#### [Exercise inputs]

=== Section Start ===

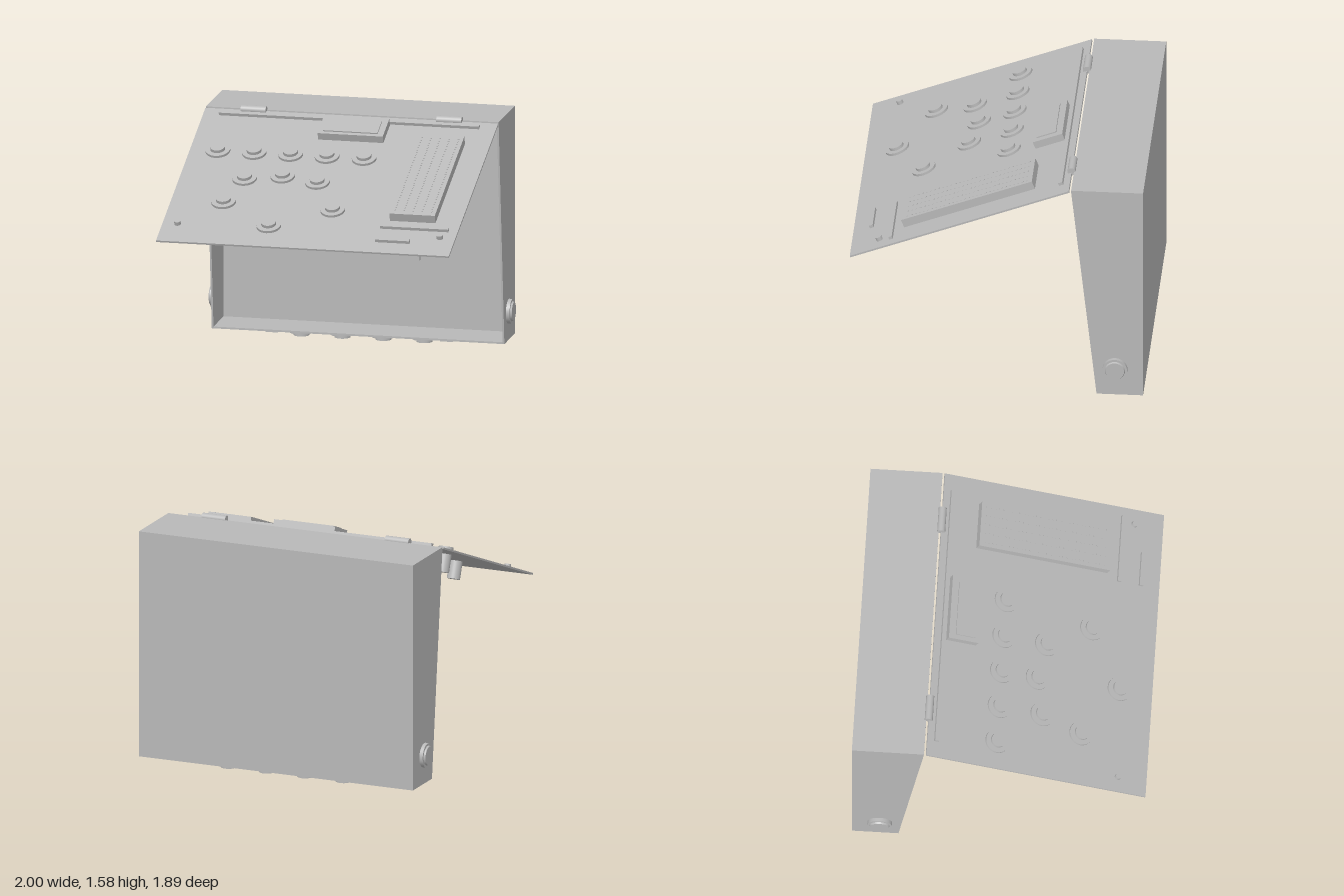
import * as THREE from 'three';
import { mergeGeometries } from 'three/addons/utils/BufferGeometryUtils.js';

const T = 0.012;                       // wall thickness
const HINGE_Y = 1.545, HINGE_Z = -0.465;
const TILT = Math.atan2(0.545, 1.41);  // lid slope

export function createModel() {
  const model = new THREE.Group();
  model.name = 'controlBox';
  const grey = new THREE.MeshStandardMaterial({ color: 0xb8b8b8 });
  grey.name = 'plain grey';

  const add = (parent, name, geo, x = 0, y = 0, z = 0) => {
    const m = new THREE.Mesh(geo, grey);
    m.name = name;
    m.position.set(x, y, z);
    parent.add(m);
    return m;
  };
  // box given by its limits on each axis
  const block = (parent, name, x0, x1, y0, y1, z0, z1) =>
    add(parent, name, new THREE.BoxGeometry(x1 - x0, y1 - y0, z1 - z0),
      (x0 + x1) / 2, (y0 + y1) / 2, (z0 + z1) / 2);
  const disc = (r0, r1, h) => new THREE.CylinderGeometry(r0, r1, h, 32);

  // ---- Open-fronted case ----
  const body = new THREE.Group();
  body.name = 'case';
  model.add(body);
  const W = 0.965, Y0 = 0.045, Y1 = 1.55, BACK = -0.945;
  // shape x runs towards the back, so it is turned to lie along -z
  const side = new THREE.Shape([
    new THREE.Vector2(0.645, Y0), new THREE.Vector2(-BACK, Y0),
    new THREE.Vector2(-BACK, Y1), new THREE.Vector2(0.48, Y1)]);
  const sideGeo = new THREE.ExtrudeGeometry(side, { depth: T, bevelEnabled: false });
  sideGeo.rotateY(Math.PI / 2);
  add(body, 'sideWall', sideGeo, W - T);
  add(body, 'sideWall', sideGeo, -W);
  const X = W - T;
  block(body, 'backWall', -X, X, Y0, Y1, BACK, BACK + T);
  block(body, 'topWall', -X, X, Y1 - T, Y1, BACK + T, -0.481);
  block(body, 'floor', -X, X, Y0, Y0 + T, BACK + T, -0.644);

  // circuit board on the back wall
  block(body, 'circuitBoard', -0.62, 0.345, 0.5, 1.1, BACK + T, -0.9);
  block(body, 'boardModule', -0.54, -0.11, 0.77, 0.98, -0.9, -0.875);
  block(body, 'boardChip', 0.025, 0.16, 0.8, 0.935, -0.9, -0.88);

  // side buttons
  for (const s of [-1, 1]) {
    const knob = new THREE.Group();
    knob.name = 'sideButton';
    knob.position.set(s * W, 0.235, -0.765);
    knob.rotation.z = -s * Math.PI / 2;
    body.add(knob);
    add(knob, 'buttonBase', disc(0.08, 0.08, 0.024), 0, 0.012);
    add(knob, 'buttonCap', disc(0.06, 0.065, 0.011), 0, 0.0295);
  }

  // sockets and feet underneath
  for (const x of [-0.405, -0.135, 0.135, 0.405]) {
    add(body, 'socketRing', disc(0.08, 0.08, 0.027), x, 0.0325, -0.785);
    add(body, 'socketCap', disc(0.052, 0.052, 0.02), x, 0.01, -0.785);
  }
  for (const x of [-0.575, 0.575])
    block(body, 'foot', x - 0.04, x + 0.04, 0.034, Y0, -0.7, -0.67);

  // hinge barrels
  for (const x of [-0.645, 0.645])
    add(model, 'hinge', disc(0.026, 0.026, 0.165), x, 1.55, HINGE_Z).rotation.z = Math.PI / 2;

  // ---- Sloping lid: local y is its outward normal, local z runs down it ----
  const lid = new THREE.Group();
  lid.name = 'lid';
  lid.position.set(0, HINGE_Y, HINGE_Z);
  lid.rotation.x = TILT;
  model.add(lid);
  // distance down the lid of a point at plan depth z and height h above the lid
  const down = (z, h = 0) => (z - HINGE_Z - h * Math.sin(TILT)) / Math.cos(TILT);
  const plate = (name, x0, x1, h0, h1, z0, z1) =>
    block(lid, name, x0, x1, h0, h1, down(z0, h1), down(z1, h1));

  block(lid, 'lidPanel', -W, W, -T, 0, 0, 1.512);

  // push buttons with their bodies below the panel
  const buttons = [
    [-0.78, -0.015], [-0.54, -0.015], [-0.3, -0.015], [-0.06, -0.015], [0.185, -0.015],
    [-0.54, 0.26], [-0.3, 0.215], [-0.06, 0.26],
    [-0.62, 0.515], [0.105, 0.54], [-0.27, 0.74]];
  for (const [x, z] of buttons) {
    const b = new THREE.Group();
    b.name = 'pushButton';
    b.position.set(x, 0, down(z, 0.02));
    lid.add(b);
    add(b, 'buttonRim', disc(0.08, 0.08, 0.016), 0, 0.008);
    add(b, 'buttonCap', disc(0.048, 0.048, 0.02), 0, 0.026);
    add(b, 'buttonBody', disc(0.043, 0.043, 0.12), 0, -0.07);
  }

  // display
  plate('displayFrame', -0.16, 0.27, 0, 0.05, -0.37, -0.18);
  plate('displayScreen', -0.13, 0.23, 0.05, 0.058, -0.325, -0.2);

  // contact board with rows of pins
  plate('contactBoard', 0.5, 0.8, 0, 0.057, -0.215, 0.628);
  const pins = [];
  for (const x of [0.53, 0.59, 0.65, 0.71, 0.77])
    for (let i = 0; i < 30; i++)
      pins.push(new THREE.BoxGeometry(0.008, 0.003, 0.01)
        .translate(x, 0.0585, down(-0.18 + i * 0.0265, 0.057)));
  add(lid, 'contactPins', mergeGeometries(pins));

  // raised strips
  plate('topStrip', -0.86, 0.855, 0, 0.02, -0.415, -0.388);
  plate('longStrip', 0.455, 0.905, 0, 0.02, 0.68, 0.702);
  plate('shortStrip', 0.455, 0.68, 0, 0.02, 0.82, 0.845);

  // screws
  for (const x of [-0.865, 0.865])
    add(lid, 'screw', disc(0.021, 0.021, 0.026), x, 0.013, down(0.77, 0.026));

  return model;
}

=== Section End ===

#### [Exercise prompt]
Go through the records and gather the lines that hold "rotation".

#### [Exercise response]
    knob.rotation.z = -s * Math.PI / 2;
    add(model, 'hinge', disc(0.026, 0.026, 0.165), x, 1.55, HINGE_Z).rotation.z = Math.PI / 2;
  lid.rotation.x = TILT;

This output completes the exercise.